── Information provided ──

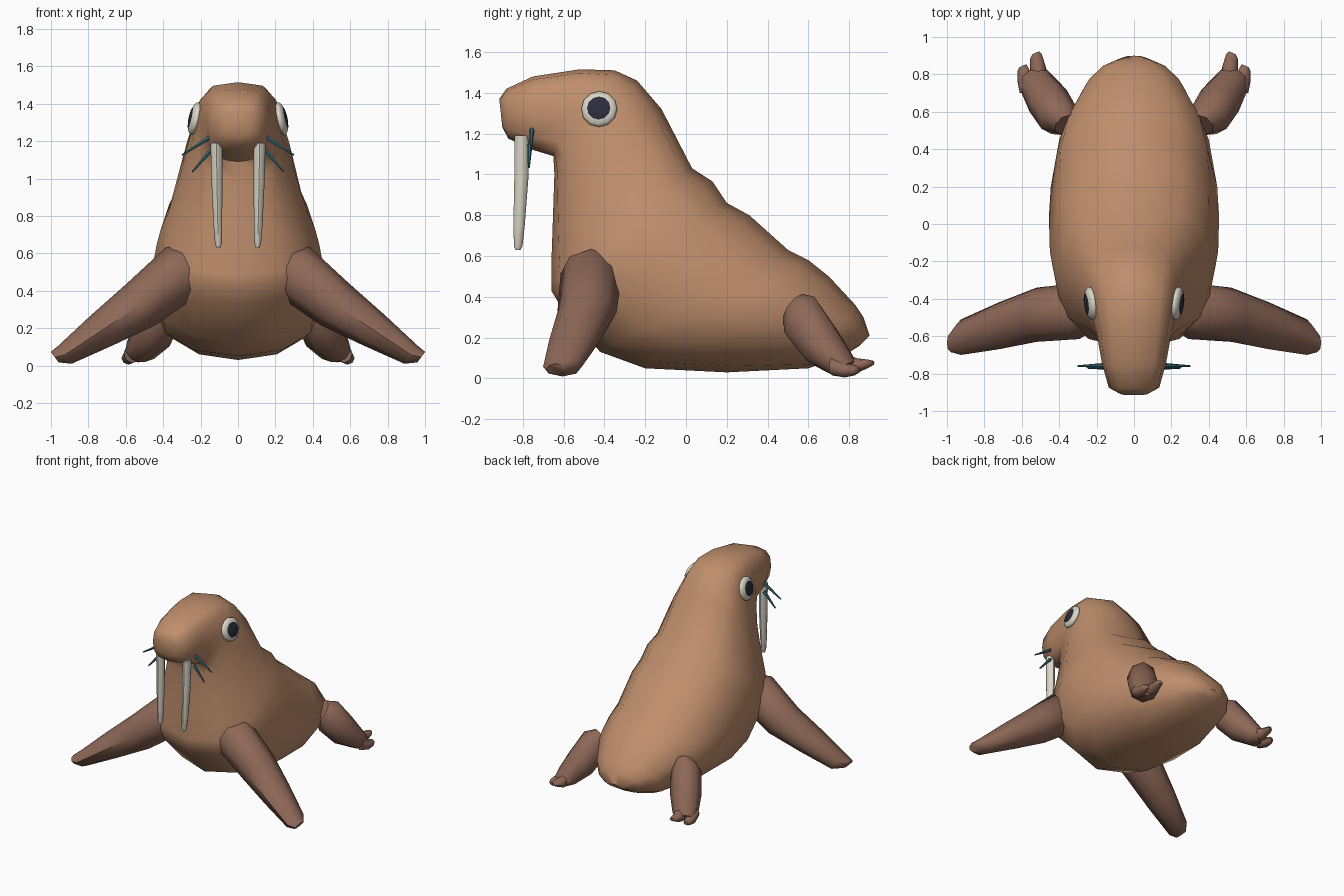
import bpy
import bmesh
from math import cos, sin, pi, radians, copysign
from mathutils import Vector, Matrix

default_cube = bpy.data.objects.get("Cube")
if default_cube:
    bpy.data.objects.remove(default_cube)


def make_material(name, red, green, blue):
    material = bpy.data.materials.new(name)
    material.use_nodes = True
    colour = (red, green, blue, 1)
    material.diffuse_color = colour
    material.node_tree.nodes["Principled BSDF"].inputs["Base Color"].default_value = colour
    return material


hide = make_material("tan hide", .52, .27, .15)
flipper_skin = make_material("dark flipper skin", .27, .138, .096)
ivory = make_material("ivory", .70, .67, .57)
pupil_black = make_material("pupil black", .025, .025, .045)
teal = make_material("whisker teal", .04, .15, .19)


def finish(bm, name, materials, angle=50):
    bmesh.ops.recalc_face_normals(bm, faces=bm.faces)
    mesh = bpy.data.meshes.new(name)
    bm.to_mesh(mesh)
    bm.free()
    for material in materials:
        mesh.materials.append(material)
    obj = bpy.data.objects.new(name, mesh)
    bpy.context.collection.objects.link(obj)
    bpy.ops.object.select_all(action="DESELECT")
    obj.select_set(True)
    bpy.context.view_layer.objects.active = obj
    bpy.ops.object.shade_smooth_by_angle(angle=radians(angle))


def loft(name, sections, material, sides=8, angle=50):
    """Skin rings given as (centre, across half-axis, upright half-axis, roundness)."""
    bm = bmesh.new()
    rings = []
    for centre, across, upright, power in sections:
        ring = []
        for i in range(sides):
            a = 2 * pi * i / sides
            c = copysign(abs(cos(a)) ** power, cos(a))
            s = copysign(abs(sin(a)) ** power, sin(a))
            ring.append(bm.verts.new(centre + across * c + upright * s))
        rings.append(ring)
    for lower, upper in zip(rings, rings[1:]):
        for i in range(sides):
            j = (i + 1) % sides
            bm.faces.new((lower[i], lower[j], upper[j], upper[i]))
    bm.faces.new(rings[0])
    bm.faces.new(rings[-1])
    finish(bm, name, [material], angle)


def limb(name, side, path, across, upright, material, sides=8):
    """Loft along (x, y, z, across radius, upright radius), flipped by side."""
    flip = Matrix.Diagonal((side, 1, 1))
    across = flip @ Vector(across).normalized()
    upright = flip @ Vector(upright).normalized()
    loft(name, [(flip @ Vector(p[:3]), across * p[3], upright * p[4], 1) for p in path],
         material, sides)


# Body and head: underside y, z, topside y, z, half width, roundness
body_rings = [
    (-.90, 1.23, -.915, 1.37, .075, .8),
    (-.87, 1.175, -.88, 1.42, .135, .7),
    (-.75, 1.12, -.75, 1.48, .17, .65),
    (-.65, 1.09, -.52, 1.515, .2, .62),
    (-.645, 1.0, -.35, 1.51, .225, .65),
    (-.65, .85, -.24, 1.46, .255, .75),
    (-.655, .7, -.12, 1.32, .31, .82),
    (-.66, .56, .03, 1.03, .38, .82),
    (-.66, .48, .13, .965, .415, .82),
    (-.66, .43, .20, .86, .435, .82),
    (-.6, .33, .31, .80, .45, .85),
    (-.42, .13, .5, .63, .455, .92),
    (-.2, .05, .6, .58, .445, .92),
    (.2, .03, .7, .5, .4, .95),
    (.6, .05, .83, .36, .275, .95),
    (.77, .11, .87, .3, .19, .95),
    (.85, .16, .9, .21, .08, 1),
]
sections = []
for low_y, low_z, top_y, top_z, width, power in body_rings:
    low, top = Vector((0, low_y, low_z)), Vector((0, top_y, top_z))
    sections.append(((low + top) / 2, Vector((width, 0, 0)), (top - low) / 2, power))
loft("body", sections, hide, sides=12, angle=60)


def eye(name, side):
    bm = bmesh.new()
    bmesh.ops.create_uvsphere(bm, u_segments=12, v_segments=9, radius=.09)
    # Pupil covers the two rings of faces around the outward pole
    for face in bm.faces:
        face.material_index = int(face.calc_center_median().z > .065)
    outward = Vector((side, -.12, .22)).to_track_quat("Z", "Y").to_matrix().to_4x4()
    place = Matrix.Translation((side * .231, -.425, 1.32))
    bm.transform(place @ outward @ Matrix.Diagonal((1, 1, .36, 1)))
    finish(bm, name, [ivory, pupil_black])


front_path = [
    (.23, -.475, .535, .1, .12),
    (.29, -.465, .51, .15, .155),
    (.52, -.485, .325, .145, .135),
    (.725, -.545, .19, .125, .1),
    (.925, -.605, .058, .095, .06),
    (.98, -.635, .045, .05, .035),
]
hind_path = [
    (.36, .53, .35, .07, .08),
    (.40, .565, .30, .11, .125),
    (.46, .66, .17, .115, .115),
    (.52, .75, .08, .095, .075),
    (.545, .8, .05, .075, .04),
]
inner_toe = [(.5, .74, .085, .05, .06), (.515, .83, .06, .045, .04),
             (.525, .895, .072, .035, .02), (.525, .915, .075, .02, .012)]
outer_toe = [(.565, .72, .065, .05, .05), (.585, .78, .04, .042, .035),
             (.595, .83, .04, .03, .025), (.595, .845, .04, .02, .015)]
tusk_path = [
    (.115, -.805, 1.19, .032, .035),
    (.113, -.806, 1.0, .03, .035),
    (.108, -.818, .75, .023, .028),
    (.105, -.822, .65, .018, .021),
    (.105, -.823, .63, .01, .012),
]
upper_whisker = [(.15, -.755, 1.22, .013, .013), (.30, -.76, 1.125, .005, .005)]
lower_whisker = [(.15, -.765, 1.145, .013, .013), (.245, -.77, 1.035, .005, .005)]

# Paired parts
for side, label in ((1, "left"), (-1, "right")):
    eye(label + "_eye", side)
    limb(label + "_front_flipper", side, front_path, (0, 1, 0), (.6, 0, .8), flipper_skin)
    limb(label + "_hind_flipper", side, hind_path, (.85, -.5, 0), (.3, .5, .8), flipper_skin)
    for part, path in (("inner_toe", inner_toe), ("outer_toe", outer_toe)):
        limb(label + "_" + part, side, path, (.9, -.4, 0), (0, .1, 1), flipper_skin)
    limb(label + "_tusk", side, tusk_path, (1, 0, 0), (0, 1, 0), ivory)
    for part, path in (("upper", upper_whisker), ("lower", lower_whisker)):
        limb(f"{label}_{part}_whisker", side, path, (0, 1, 0), (.6, 0, .8), teal, 6)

───

**Problem details:** Collect every line above that contains the word "faces".

**Task answer:**
    bmesh.ops.recalc_face_normals(bm, faces=bm.faces)
            bm.faces.new((lower[i], lower[j], upper[j], upper[i]))
    bm.faces.new(rings[0])
    bm.faces.new(rings[-1])
    # Pupil covers the two rings of faces around the outward pole
    for face in bm.faces:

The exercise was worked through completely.